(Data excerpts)
● ● ● ●

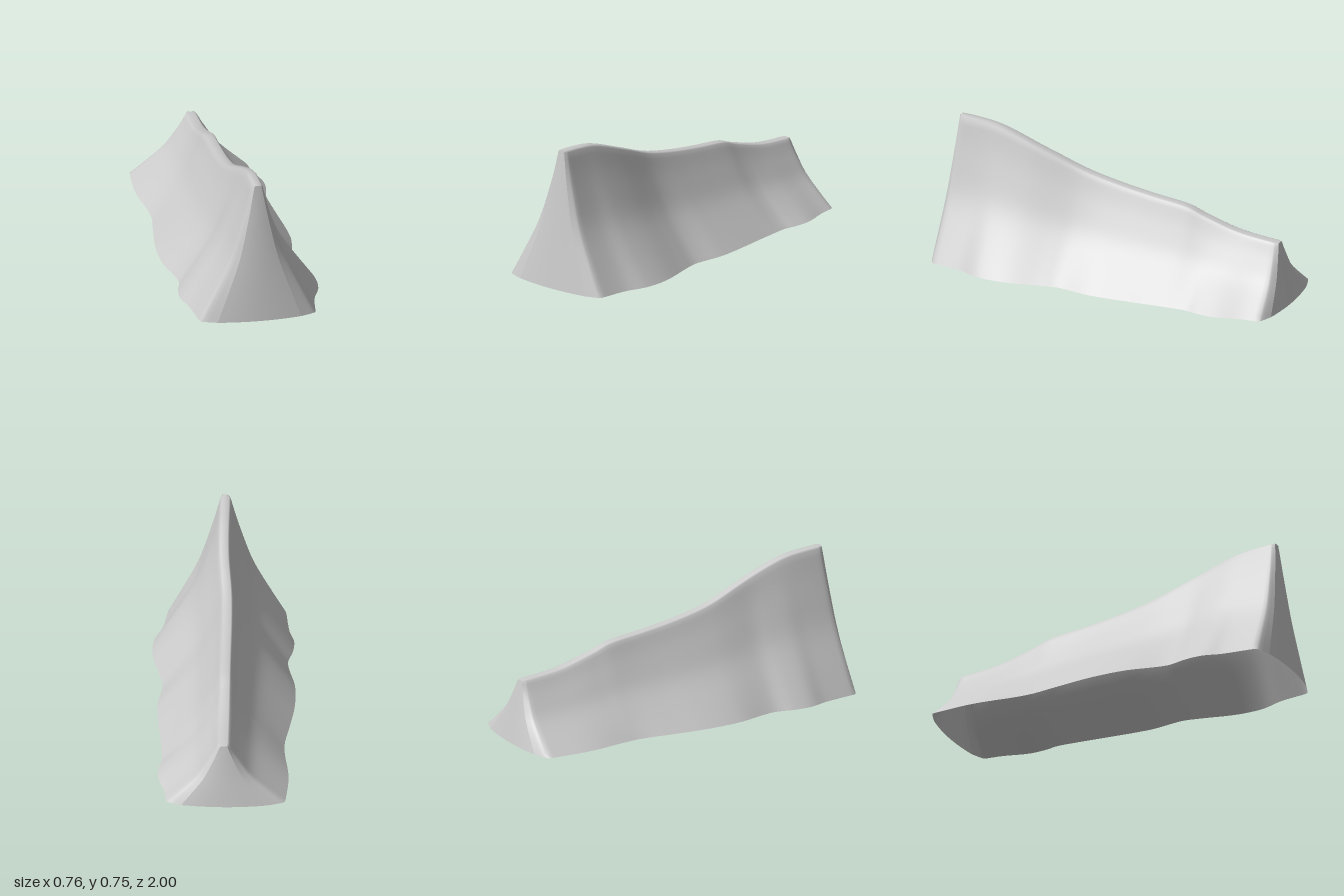
import * as THREE from 'three';

// Smooth interpolation through [position, value] pairs (cubic Hermite)
function curve(pts) {
  const n = pts.length;
  const slope = i => {
    const a = pts[Math.max(i - 1, 0)], b = pts[Math.min(i + 1, n - 1)];
    return (b[1] - a[1]) / (b[0] - a[0]);
  };
  return x => {
    const c = Math.min(Math.max(x, pts[0][0]), pts[n - 1][0]);
    let i = 0;
    while (i < n - 2 && c > pts[i + 1][0]) i++;
    const [x0, y0] = pts[i], [x1, y1] = pts[i + 1];
    const d = x1 - x0, t = (c - x0) / d, t2 = t * t, t3 = t2 * t;
    return y0 * (2 * t3 - 3 * t2 + 1) + y1 * (3 * t2 - 2 * t3)
      + d * (slope(i) * (t3 - 2 * t2 + t) + slope(i + 1) * (t3 - t2));
  };
}

// Ridge height, both foot lines and the wandering crest, all along z
const height = curve([[-0.93, 0.335], [-0.7, 0.36], [-0.5, 0.415], [-0.4, 0.45], [-0.2, 0.475], [0, 0.505],
  [0.2, 0.55], [0.4, 0.625], [0.6, 0.7], [0.7, 0.728], [0.8, 0.74], [0.91, 0.747]]);
const rightFoot = curve([[-0.95, 0.34], [-0.7, 0.355], [-0.4, 0.33], [-0.2, 0.355], [0, 0.38], [0.2, 0.38],
  [0.43, 0.34], [0.55, 0.365], [0.65, 0.37], [0.75, 0.345], [0.94, 0.325]]);
const leftFoot = curve([[-0.95, 0.29], [-0.85, 0.3], [-0.7, 0.335], [-0.6, 0.33], [-0.53, 0.315], [-0.4, 0.32],
  [0, 0.345], [0.2, 0.32], [0.3, 0.335], [0.5, 0.375], [0.65, 0.37], [0.78, 0.325], [0.94, 0.3]]);
const crest = curve([[-0.93, -0.015], [-0.3, -0.02], [0.2, -0.022], [0.5, -0.002], [0.91, -0.005]]);
// Concave flank: share of the foot width left at each share of the height
const flank = curve([[0, 1], [0.2, 0.72], [0.38, 0.48], [0.5, 0.35], [0.7, 0.19], [0.84, 0.09], [0.96, 0.02], [1, 0]]);
// The plan narrows at both ends
const narrowing = curve([[0, 1], [0.94, 1], [0.955, 0.94], [0.98, 0.72]]);

const CAP = 0.035, END = 0.98;

// Point of the cross-section at s; side is -1 or 1, t runs from foot to crest
function flankPoint(s, side, t) {
  const a = Math.abs(s), k = a > 0.94 ? narrowing(a) : 1;
  const foot = side > 0 ? leftFoot(s) : rightFoot(s);
  const mid = crest(s) * t;
  const cap = CAP * (1 - 0.2 * t * t);
  const x = mid + side * k * (cap + (foot - cap) * flank(t));
  const z = s - Math.sign(s) * (s > 0 ? 0.075 : 0.055) * t * a ** 6;
  const top = height(s - Math.sign(s) * 0.07 * a ** 6);
  return new THREE.Vector3(x, top * (t - 0.012 * t ** 20), z);
}

// Surface from rows of points
function grid(rows) {
  const w = rows[0].length, index = [];
  for (let i = 0; i < rows.length - 1; i++) {
    for (let j = 0; j < w - 1; j++) {
      const a = i * w + j, b = a + 1, c = a + w, d = c + 1;
      index.push(a, c, b, b, c, d);
    }
  }
  const g = new THREE.BufferGeometry().setFromPoints(rows.flat());
  g.setIndex(index);
  g.computeVertexNormals();
  return g;
}

export function createModel() {
  const group = new THREE.Group();
  const material = new THREE.MeshStandardMaterial({ color: 0xcccccc, side: THREE.DoubleSide });
  const add = (name, rows) => {
    const mesh = new THREE.Mesh(grid(rows), material);
    mesh.name = name;
    group.add(mesh);
  };
  const levels = Array.from({ length: 19 }, (_, i) => i / 18);

  // Both flanks and the narrow crest, open underneath
  const stations = [-END, -0.965, -0.955, -0.945];
  for (let i = -46; i <= 46; i++) stations.push(i * 0.02);
  stations.push(0.945, 0.955, 0.965, END);
  add('ridgeFlanks', stations.map(s => {
    const right = levels.map(t => flankPoint(s, -1, t));
    const left = levels.map(t => flankPoint(s, 1, t)).reverse();
    const crown = [0.15, 0.5, 0.85].map(u => {
      const p = right.at(-1).clone().lerp(left[0], u);
      p.y = height(p.z);
      return p;
    });
    return [...right, ...crown, ...left];
  }));

  // Leaning end faces, bulging slightly at the foot
  for (const [name, dir] of [['frontFace', 1], ['backFace', -1]]) {
    const rows = levels.map(t => {
      const a = flankPoint(dir * END, -dir, t), b = flankPoint(dir * END, dir, t);
      return Array.from({ length: 13 }, (_, j) => {
        const u = j / 12, p = a.clone().lerp(b, u);
        p.z += dir * 0.02 * (1 - (2 * u - 1) ** 2) * (1 - t);
        if (t === 1 && j > 0 && j < 12) p.y = height(p.z);
        return p;
      });
    });
    add(name, rows.reverse());
  }
  return group;
}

● ● ● ●

### ACTION ITEM:
The result should be every entry, word for word, and no pictures.

### ANSWER SECTION:
import * as THREE from 'three';

// Smooth interpolation through [position, value] pairs (cubic Hermite)
function curve(pts) {
  const n = pts.length;
  const slope = i => {
    const a = pts[Math.max(i - 1, 0)], b = pts[Math.min(i + 1, n - 1)];
    return (b[1] - a[1]) / (b[0] - a[0]);
  };
  return x => {
    const c = Math.min(Math.max(x, pts[0][0]), pts[n - 1][0]);
    let i = 0;
    while (i < n - 2 && c > pts[i + 1][0]) i++;
    const [x0, y0] = pts[i], [x1, y1] = pts[i + 1];
    const d = x1 - x0, t = (c - x0) / d, t2 = t * t, t3 = t2 * t;
    return y0 * (2 * t3 - 3 * t2 + 1) + y1 * (3 * t2 - 2 * t3)
      + d * (slope(i) * (t3 - 2 * t2 + t) + slope(i + 1) * (t3 - t2));
  };
}

// Ridge height, both foot lines and the wandering crest, all along z
const height = curve([[-0.93, 0.335], [-0.7, 0.36], [-0.5, 0.415], [-0.4, 0.45], [-0.2, 0.475], [0, 0.505],
  [0.2, 0.55], [0.4, 0.625], [0.6, 0.7], [0.7, 0.728], [0.8, 0.74], [0.91, 0.747]]);
const rightFoot = curve([[-0.95, 0.34], [-0.7, 0.355], [-0.4, 0.33], [-0.2, 0.355], [0, 0.38], [0.2, 0.38],
  [0.43, 0.34], [0.55, 0.365], [0.65, 0.37], [0.75, 0.345], [0.94, 0.325]]);
const leftFoot = curve([[-0.95, 0.29], [-0.85, 0.3], [-0.7, 0.335], [-0.6, 0.33], [-0.53, 0.315], [-0.4, 0.32],
  [0, 0.345], [0.2, 0.32], [0.3, 0.335], [0.5, 0.375], [0.65, 0.37], [0.78, 0.325], [0.94, 0.3]]);
const crest = curve([[-0.93, -0.015], [-0.3, -0.02], [0.2, -0.022], [0.5, -0.002], [0.91, -0.005]]);
// Concave flank: share of the foot width left at each share of the height
const flank = curve([[0, 1], [0.2, 0.72], [0.38, 0.48], [0.5, 0.35], [0.7, 0.19], [0.84, 0.09], [0.96, 0.02], [1, 0]]);
// The plan narrows at both ends
const narrowing = curve([[0, 1], [0.94, 1], [0.955, 0.94], [0.98, 0.72]]);

const CAP = 0.035, END = 0.98;

// Point of the cross-section at s; side is -1 or 1, t runs from foot to crest
function flankPoint(s, side, t) {
  const a = Math.abs(s), k = a > 0.94 ? narrowing(a) : 1;
  const foot = side > 0 ? leftFoot(s) : rightFoot(s);
  const mid = crest(s) * t;
  const cap = CAP * (1 - 0.2 * t * t);
  const x = mid + side * k * (cap + (foot - cap) * flank(t));
  const z = s - Math.sign(s) * (s > 0 ? 0.075 : 0.055) * t * a ** 6;
  const top = height(s - Math.sign(s) * 0.07 * a ** 6);
  return new THREE.Vector3(x, top * (t - 0.012 * t ** 20), z);
}

// Surface from rows of points
function grid(rows) {
  const w = rows[0].length, index = [];
  for (let i = 0; i < rows.length - 1; i++) {
    for (let j = 0; j < w - 1; j++) {
      const a = i * w + j, b = a + 1, c = a + w, d = c + 1;
      index.push(a, c, b, b, c, d);
    }
  }
  const g = new THREE.BufferGeometry().setFromPoints(rows.flat());
  g.setIndex(index);
  g.computeVertexNormals();
  return g;
}

export function createModel() {
  const group = new THREE.Group();
  const material = new THREE.MeshStandardMaterial({ color: 0xcccccc, side: THREE.DoubleSide });
  const add = (name, rows) => {
    const mesh = new THREE.Mesh(grid(rows), material);
    mesh.name = name;
    group.add(mesh);
  };
  const levels = Array.from({ length: 19 }, (_, i) => i / 18);

  // Both flanks and the narrow crest, open underneath
  const stations = [-END, -0.965, -0.955, -0.945];
  for (let i = -46; i <= 46; i++) stations.push(i * 0.02);
  stations.push(0.945, 0.955, 0.965, END);
  add('ridgeFlanks', stations.map(s => {
    const right = levels.map(t => flankPoint(s, -1, t));
    const left = levels.map(t => flankPoint(s, 1, t)).reverse();
    const crown = [0.15, 0.5, 0.85].map(u => {
      const p = right.at(-1).clone().lerp(left[0], u);
      p.y = height(p.z);
      return p;
    });
    return [...right, ...crown, ...left];
  }));

  // Leaning end faces, bulging slightly at the foot
  for (const [name, dir] of [['frontFace', 1], ['backFace', -1]]) {
    const rows = levels.map(t => {
      const a = flankPoint(dir * END, -dir, t), b = flankPoint(dir * END, dir, t);
      return Array.from({ length: 13 }, (_, j) => {
        const u = j / 12, p = a.clone().lerp(b, u);
        p.z += dir * 0.02 * (1 - (2 * u - 1) ** 2) * (1 - t);
        if (t === 1 && j > 0 && j < 12) p.y = height(p.z);
        return p;
      });
    });
    add(name, rows.reverse());
  }
  return group;
}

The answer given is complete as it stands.